Popper's Account of Scientific Method

Philosophy 35 (135):326 - 331 (1960)
Professor Karl Popper has had a great deal to endure: “expositions” of his ideas which were mere travesties, “refutations” which he had already answered, by anticipation, or which entirely missed the point at issue. One can easily understand why, when he came to publish an English translation of his Logik der Forschung, he decided to keep to the original text; it should at last be clear exactly what he had—and had not—said in 1934. Yet his thinking had by no means stood still since that time; quite naturally, too, he wished to emphasize as much.
Keywords Karl Popper  Philosophy of science
Categories (categorize this paper)
DOI 10.1017/S0031819100061489
 Save to my reading list
Follow the author(s)
My bibliography
Export citation
Find it on Scholar
Edit this record
Mark as duplicate
Revision history Request removal from index
Download options
PhilPapers Archive

Upload a copy of this paper     Check publisher's policy on self-archival     Papers currently archived: 24,442
External links
Setup an account with your affiliations in order to access resources via your University's proxy server
Configure custom proxy (use this if your affiliation does not provide a proxy)
Through your library
References found in this work BETA

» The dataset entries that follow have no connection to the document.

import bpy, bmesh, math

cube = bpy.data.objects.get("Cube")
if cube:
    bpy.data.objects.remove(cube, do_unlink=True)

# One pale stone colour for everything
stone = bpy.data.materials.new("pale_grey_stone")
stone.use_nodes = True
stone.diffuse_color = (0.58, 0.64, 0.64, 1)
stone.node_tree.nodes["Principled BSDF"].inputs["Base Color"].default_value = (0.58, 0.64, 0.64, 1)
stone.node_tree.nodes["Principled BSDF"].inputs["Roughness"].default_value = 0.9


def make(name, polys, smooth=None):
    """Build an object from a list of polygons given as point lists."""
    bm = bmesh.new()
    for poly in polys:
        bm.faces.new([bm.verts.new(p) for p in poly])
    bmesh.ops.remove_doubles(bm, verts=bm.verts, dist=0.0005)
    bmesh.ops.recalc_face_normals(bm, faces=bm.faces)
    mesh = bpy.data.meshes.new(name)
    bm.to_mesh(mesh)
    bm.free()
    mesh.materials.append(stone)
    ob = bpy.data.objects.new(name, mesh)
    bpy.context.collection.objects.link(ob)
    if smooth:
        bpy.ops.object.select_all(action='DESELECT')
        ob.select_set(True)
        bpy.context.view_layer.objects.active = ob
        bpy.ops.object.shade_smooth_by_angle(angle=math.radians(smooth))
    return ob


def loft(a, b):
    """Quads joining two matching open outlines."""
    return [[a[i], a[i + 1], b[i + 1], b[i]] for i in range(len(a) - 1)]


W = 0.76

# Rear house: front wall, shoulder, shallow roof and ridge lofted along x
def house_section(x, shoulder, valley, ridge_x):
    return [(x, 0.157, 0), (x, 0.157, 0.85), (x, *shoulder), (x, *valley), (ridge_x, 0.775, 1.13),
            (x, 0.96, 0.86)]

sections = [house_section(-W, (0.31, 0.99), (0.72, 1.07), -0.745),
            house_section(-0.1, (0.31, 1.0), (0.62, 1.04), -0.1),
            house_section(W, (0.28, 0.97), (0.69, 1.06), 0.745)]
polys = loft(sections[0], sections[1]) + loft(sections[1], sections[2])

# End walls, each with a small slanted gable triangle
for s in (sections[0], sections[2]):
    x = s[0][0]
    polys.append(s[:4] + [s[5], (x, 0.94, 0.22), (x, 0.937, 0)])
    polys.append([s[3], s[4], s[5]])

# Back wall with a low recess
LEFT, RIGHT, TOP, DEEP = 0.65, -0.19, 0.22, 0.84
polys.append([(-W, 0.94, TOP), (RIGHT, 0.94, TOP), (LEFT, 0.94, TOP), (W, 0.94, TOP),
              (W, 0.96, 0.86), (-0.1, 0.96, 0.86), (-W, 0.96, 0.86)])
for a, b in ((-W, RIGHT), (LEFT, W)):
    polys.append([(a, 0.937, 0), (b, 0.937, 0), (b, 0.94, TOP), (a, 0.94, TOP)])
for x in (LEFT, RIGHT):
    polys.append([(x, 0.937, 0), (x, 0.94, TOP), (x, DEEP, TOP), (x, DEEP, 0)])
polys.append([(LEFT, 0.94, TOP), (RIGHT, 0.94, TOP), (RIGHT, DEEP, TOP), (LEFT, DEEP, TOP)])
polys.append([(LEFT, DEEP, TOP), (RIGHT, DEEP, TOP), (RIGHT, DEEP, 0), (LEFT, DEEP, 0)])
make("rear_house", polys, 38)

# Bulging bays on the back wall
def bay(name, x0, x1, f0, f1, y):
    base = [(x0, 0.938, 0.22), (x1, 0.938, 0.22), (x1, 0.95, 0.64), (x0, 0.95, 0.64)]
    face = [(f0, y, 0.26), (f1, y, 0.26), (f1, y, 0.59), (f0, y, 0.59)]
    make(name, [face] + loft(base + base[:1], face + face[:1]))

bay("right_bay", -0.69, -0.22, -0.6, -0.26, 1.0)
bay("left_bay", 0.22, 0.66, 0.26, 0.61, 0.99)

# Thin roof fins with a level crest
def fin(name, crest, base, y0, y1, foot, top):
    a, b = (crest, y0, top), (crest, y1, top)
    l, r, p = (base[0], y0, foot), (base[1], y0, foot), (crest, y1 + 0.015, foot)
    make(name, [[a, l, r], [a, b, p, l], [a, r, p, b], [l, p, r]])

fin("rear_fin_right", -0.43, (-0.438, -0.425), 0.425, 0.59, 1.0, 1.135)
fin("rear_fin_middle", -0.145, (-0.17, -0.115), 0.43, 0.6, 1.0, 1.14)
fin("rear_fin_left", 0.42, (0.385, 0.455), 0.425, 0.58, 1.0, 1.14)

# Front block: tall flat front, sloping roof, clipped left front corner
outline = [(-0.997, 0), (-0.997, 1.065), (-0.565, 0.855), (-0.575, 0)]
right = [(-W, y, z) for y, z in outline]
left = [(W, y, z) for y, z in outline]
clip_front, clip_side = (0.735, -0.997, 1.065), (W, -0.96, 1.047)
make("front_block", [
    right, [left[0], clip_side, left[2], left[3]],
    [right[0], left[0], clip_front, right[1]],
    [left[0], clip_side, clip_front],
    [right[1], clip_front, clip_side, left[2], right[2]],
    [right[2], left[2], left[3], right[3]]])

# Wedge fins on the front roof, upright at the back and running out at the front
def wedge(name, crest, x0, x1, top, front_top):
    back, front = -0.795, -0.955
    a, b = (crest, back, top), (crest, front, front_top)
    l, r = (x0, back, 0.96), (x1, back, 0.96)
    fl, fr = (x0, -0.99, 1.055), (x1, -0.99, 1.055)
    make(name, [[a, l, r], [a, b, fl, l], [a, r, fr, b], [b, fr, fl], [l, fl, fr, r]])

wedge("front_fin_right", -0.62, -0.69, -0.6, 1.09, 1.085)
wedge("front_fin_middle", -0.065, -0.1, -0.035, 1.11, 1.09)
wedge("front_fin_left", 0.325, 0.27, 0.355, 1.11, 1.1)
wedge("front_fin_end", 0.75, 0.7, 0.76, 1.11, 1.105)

No references found.

Add more references

Citations of this work BETA

No citations found.

Add more citations

Similar books and articles

Monthly downloads

Added to index


Total downloads

22 ( #213,963 of 1,925,097 )

Recent downloads (6 months)

1 ( #418,130 of 1,925,097 )

How can I increase my downloads?

My notes
Sign in to use this feature

Start a new thread
There  are no threads in this forum
Nothing in this forum yet.